However, like many things in life, it appears that when it comes to compression wear, you really do get what you pay for. For instance, this document [editor’s note: this document is no longer available online] states that “one research by Doan, et al. (2003), stated there were improvements on performance and showed an increase in vertical jump height, an improved warm-up via increased skin temperature, reduced muscle oscillation upon ground contact and increased torque generated about the hip joint. However, upon further inspection the CG’s were slightly different to normal. They were made of different material (neoprene and butyl rubber) and were custom made for each individual doing the testing.”

“That’s all fine and well,” you’re thinking to yourself. “But what do regular people have to say?” Well, this reporter tested out some compression wear and came to the following conclusion: “If you're a runner or an athlete who depends on recovery in order to train the next day, there's benefit to buying them. But if you're a weekend warrior who plays pick-up basketball or rec-league soccer every once in a while? You can pass. The benefits you'd be buying compression gear for—to run faster or jump higher—don't exist.”

What’s the Bottom Line: Does Compression Wear Work?

The answer is: It depends on how you define “work.”

As we can see, there are two primary industries that promote the use of compression wear; medical and sportswear. The medical (e.g. wound recovery, veins, circulation, etc.) benefits are well established. On the other hand—and more the focus of this article—the evidence showing benefits to overall performance appears to be a bit murkier.

With this in mind, there is strong evidence supporting the ability of compression wear to reduce the buildup of lactic acid in your muscles and to aid in post-exercise recovery. However, the evidence for any sports-related benefits beyond this is far from scientific fact. So if you think donning some compression wear will make you the next Michael Jordan, you may want to reconsider. But it might help you recover afterward, so why not give it a try!

What’s your experience with compression wear? Share your thoughts with the world by writing a review, and help others become more informed consumers!

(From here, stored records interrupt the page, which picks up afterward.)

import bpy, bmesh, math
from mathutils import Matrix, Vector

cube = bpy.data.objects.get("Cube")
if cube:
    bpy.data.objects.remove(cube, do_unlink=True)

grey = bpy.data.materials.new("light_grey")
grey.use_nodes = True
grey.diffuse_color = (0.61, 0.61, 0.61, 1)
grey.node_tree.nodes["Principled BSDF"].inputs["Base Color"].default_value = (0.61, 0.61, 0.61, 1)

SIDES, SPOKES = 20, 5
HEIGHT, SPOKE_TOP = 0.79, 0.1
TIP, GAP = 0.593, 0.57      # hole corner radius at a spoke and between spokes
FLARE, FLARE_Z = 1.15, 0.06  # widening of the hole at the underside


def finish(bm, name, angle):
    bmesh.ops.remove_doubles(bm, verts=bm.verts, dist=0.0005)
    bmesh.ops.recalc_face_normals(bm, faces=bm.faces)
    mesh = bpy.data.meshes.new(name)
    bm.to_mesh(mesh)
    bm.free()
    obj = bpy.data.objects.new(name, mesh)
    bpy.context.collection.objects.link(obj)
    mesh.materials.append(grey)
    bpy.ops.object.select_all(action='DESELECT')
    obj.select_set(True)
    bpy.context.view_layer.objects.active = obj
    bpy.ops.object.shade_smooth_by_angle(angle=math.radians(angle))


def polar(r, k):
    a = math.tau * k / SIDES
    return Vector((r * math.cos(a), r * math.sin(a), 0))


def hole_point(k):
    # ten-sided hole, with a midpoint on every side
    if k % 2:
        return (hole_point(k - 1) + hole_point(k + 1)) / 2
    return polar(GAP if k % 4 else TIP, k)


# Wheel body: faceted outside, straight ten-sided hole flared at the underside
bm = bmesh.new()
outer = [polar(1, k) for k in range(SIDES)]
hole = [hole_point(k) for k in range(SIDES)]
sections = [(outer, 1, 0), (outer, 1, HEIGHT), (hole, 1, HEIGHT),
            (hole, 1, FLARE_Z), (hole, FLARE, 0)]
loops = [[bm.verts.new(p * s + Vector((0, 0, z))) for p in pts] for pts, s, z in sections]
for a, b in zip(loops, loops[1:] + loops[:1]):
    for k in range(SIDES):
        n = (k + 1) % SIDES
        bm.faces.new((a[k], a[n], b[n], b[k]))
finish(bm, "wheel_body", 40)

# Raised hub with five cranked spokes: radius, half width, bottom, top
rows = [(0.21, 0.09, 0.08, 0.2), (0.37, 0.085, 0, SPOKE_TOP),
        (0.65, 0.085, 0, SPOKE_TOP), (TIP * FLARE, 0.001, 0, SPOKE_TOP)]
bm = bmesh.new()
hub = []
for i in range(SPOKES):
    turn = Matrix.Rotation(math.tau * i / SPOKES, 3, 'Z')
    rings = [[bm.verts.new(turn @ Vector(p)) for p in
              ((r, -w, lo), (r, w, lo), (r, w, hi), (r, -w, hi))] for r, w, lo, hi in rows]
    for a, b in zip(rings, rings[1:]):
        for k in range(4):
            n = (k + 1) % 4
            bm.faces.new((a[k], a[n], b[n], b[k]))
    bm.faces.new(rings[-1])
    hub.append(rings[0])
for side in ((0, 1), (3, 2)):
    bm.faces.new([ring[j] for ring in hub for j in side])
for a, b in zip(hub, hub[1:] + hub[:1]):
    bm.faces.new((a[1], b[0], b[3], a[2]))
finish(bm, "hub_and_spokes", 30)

HighYa Research Team

The HighYa Research Team is passionate about helping you save money and make smarter purchasing decisions about everything the internet has to offer.